BERLIN - More work needs to be done to a proposed tree removal ordinance presented to the Berlin Planning Commission Wednesday night, the commission concluded.
The draft ordinance is the result of a discussion by the Berlin Mayor and Council in late October on protecting large old trees from being cut down on a whim.
'It hurts your heart to see a six-foot wide maple get chopped down for no reason,' said Planning Commission Chair Pete Cosby.
The tree ordinance is nowhere near finalized, it became apparent at the planning commission meeting.
'I wanted to put this in front of you, food for thought,' planning consultant Tim Bourcier told the commission.
The ordinance, based on an Arbor Day Foundation model, was too restrictive for the planning commission.

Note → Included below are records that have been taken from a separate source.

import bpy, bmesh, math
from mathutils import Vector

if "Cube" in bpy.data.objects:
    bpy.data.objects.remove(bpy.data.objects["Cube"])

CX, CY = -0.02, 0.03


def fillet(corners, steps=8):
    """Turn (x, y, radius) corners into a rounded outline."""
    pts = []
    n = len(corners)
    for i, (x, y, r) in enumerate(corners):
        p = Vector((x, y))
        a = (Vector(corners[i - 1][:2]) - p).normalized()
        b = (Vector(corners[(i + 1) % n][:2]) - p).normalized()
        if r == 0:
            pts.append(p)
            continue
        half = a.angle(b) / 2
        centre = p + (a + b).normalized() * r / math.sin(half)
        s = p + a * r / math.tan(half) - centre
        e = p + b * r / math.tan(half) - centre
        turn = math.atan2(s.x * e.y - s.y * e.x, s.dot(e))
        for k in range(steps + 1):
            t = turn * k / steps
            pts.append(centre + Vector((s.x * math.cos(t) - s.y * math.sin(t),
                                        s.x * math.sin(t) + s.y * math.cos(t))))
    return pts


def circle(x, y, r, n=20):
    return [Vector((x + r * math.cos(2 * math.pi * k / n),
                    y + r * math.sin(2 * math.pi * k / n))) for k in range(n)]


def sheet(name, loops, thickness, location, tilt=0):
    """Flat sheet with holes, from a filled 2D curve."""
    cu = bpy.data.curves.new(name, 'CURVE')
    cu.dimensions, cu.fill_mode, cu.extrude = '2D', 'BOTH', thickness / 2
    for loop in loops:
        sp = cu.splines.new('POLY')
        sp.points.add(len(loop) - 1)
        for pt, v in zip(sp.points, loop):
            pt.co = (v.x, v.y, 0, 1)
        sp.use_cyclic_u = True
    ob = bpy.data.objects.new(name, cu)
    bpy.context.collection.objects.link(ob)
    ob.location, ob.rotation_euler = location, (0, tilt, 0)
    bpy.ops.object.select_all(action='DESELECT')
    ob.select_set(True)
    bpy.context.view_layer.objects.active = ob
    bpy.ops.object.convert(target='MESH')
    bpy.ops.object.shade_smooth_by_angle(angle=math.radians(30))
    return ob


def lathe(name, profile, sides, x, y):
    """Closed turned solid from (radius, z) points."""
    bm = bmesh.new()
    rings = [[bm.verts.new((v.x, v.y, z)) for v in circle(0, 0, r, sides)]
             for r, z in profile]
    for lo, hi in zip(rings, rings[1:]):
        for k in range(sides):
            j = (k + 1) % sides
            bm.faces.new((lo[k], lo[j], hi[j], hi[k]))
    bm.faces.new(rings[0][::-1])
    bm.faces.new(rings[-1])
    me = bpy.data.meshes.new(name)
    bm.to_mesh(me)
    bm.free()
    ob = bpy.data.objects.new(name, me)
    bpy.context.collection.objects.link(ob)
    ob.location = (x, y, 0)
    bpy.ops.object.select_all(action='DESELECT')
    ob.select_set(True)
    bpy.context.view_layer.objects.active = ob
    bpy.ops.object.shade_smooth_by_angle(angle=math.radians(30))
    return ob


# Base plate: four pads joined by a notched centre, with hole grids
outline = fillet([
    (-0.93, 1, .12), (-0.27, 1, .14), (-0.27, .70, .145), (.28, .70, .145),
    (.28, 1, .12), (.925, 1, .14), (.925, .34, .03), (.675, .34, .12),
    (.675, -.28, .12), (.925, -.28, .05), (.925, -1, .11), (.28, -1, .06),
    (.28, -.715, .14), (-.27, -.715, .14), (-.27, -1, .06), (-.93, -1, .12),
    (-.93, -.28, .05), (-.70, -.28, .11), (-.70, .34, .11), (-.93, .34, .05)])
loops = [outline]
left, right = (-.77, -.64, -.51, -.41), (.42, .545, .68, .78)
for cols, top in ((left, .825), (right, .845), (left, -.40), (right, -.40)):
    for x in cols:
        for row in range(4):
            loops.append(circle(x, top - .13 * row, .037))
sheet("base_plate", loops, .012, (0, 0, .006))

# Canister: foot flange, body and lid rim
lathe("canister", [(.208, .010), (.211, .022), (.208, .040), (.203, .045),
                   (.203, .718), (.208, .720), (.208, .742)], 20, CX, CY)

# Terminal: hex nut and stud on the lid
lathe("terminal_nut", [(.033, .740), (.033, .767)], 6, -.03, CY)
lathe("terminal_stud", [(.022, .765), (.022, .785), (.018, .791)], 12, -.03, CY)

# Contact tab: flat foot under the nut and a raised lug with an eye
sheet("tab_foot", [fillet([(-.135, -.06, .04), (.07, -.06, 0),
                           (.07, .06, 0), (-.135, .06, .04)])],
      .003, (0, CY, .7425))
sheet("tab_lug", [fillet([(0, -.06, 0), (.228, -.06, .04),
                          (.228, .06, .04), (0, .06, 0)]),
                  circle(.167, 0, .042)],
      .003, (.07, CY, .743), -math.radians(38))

Commission member Newt Chandler questioned the size of the trees governed by the suggested regulations, saying that six inches wide is not a large tree.
Cosby agreed, saying the ordinance should protect magnificent trees.
'Every six inch tree, that's not Berlin. That's Ocean Pines,' he said.
He also did not support requiring cut trees to be replaced with several more saplings.
The historic district regulations cover changes to a site, but not trees specifically.
Bourcier thought the historic district commission might have the power through that clause to protect trees on historic lots.
Chandler suggested changing the ordinance to govern trees with a bigger circumference than originally suggested and require property owners to apply to remove those bigger trees. He also suggested putting together a species list for new plantings.
'I think we need to find a simple process,' Cosby said. 'I don't think we need a five-page ordinance and an application to the planning commission to chop down a six-inch tree.'
The ordinance should protect special trees, he said. 'We don't want to see a magnificent tree cut down without a good reason,' Cosby said.
There should be one person in the planning department that can approve a request, at no fee, to remove a tree.
Berlin citizen Sandy Coyman, director of the Worcester County Comprehensive Planning Department, agreed that six-inch trees are not the target and urged the commission not to be too restrictive.
'A tree preservation ordinance has a lot of benefits. It has a downside,' he said.
Coyman cautioned that just protecting extremely large trees meant that once those large trees die, there might be nothing left to replace them.
Cosby said the town needs to give the tree ordinance some serious thought.
Discussion of a landscaping ordinance was inconclusive, although the commission agreed that something needed to be put in writing.
'We ought to have some minor bastion of protection,' Cosby said.
Trees should be shown on site plans, for example, Cosby said.
That ordinance would not apply to existing homes, however, but new development, he said.
Coyman strongly suggested that a landscaping ordinance is in order.
'It's kind of all over the place,' he said. 'The developers come in, they don't know what they're supposed to do.'
Currently, landscaping is required in new development in Berlin, but there are no guidelines. 'Right now, it's completely ad hoc, off the cuff,' Coyman said.
Cosby agreed landscaping needs to be addressed, but he suggested that be done at a later date after the comprehensive plan is addressed.
'We do need more direction in our code about landscaping,' Cosby said.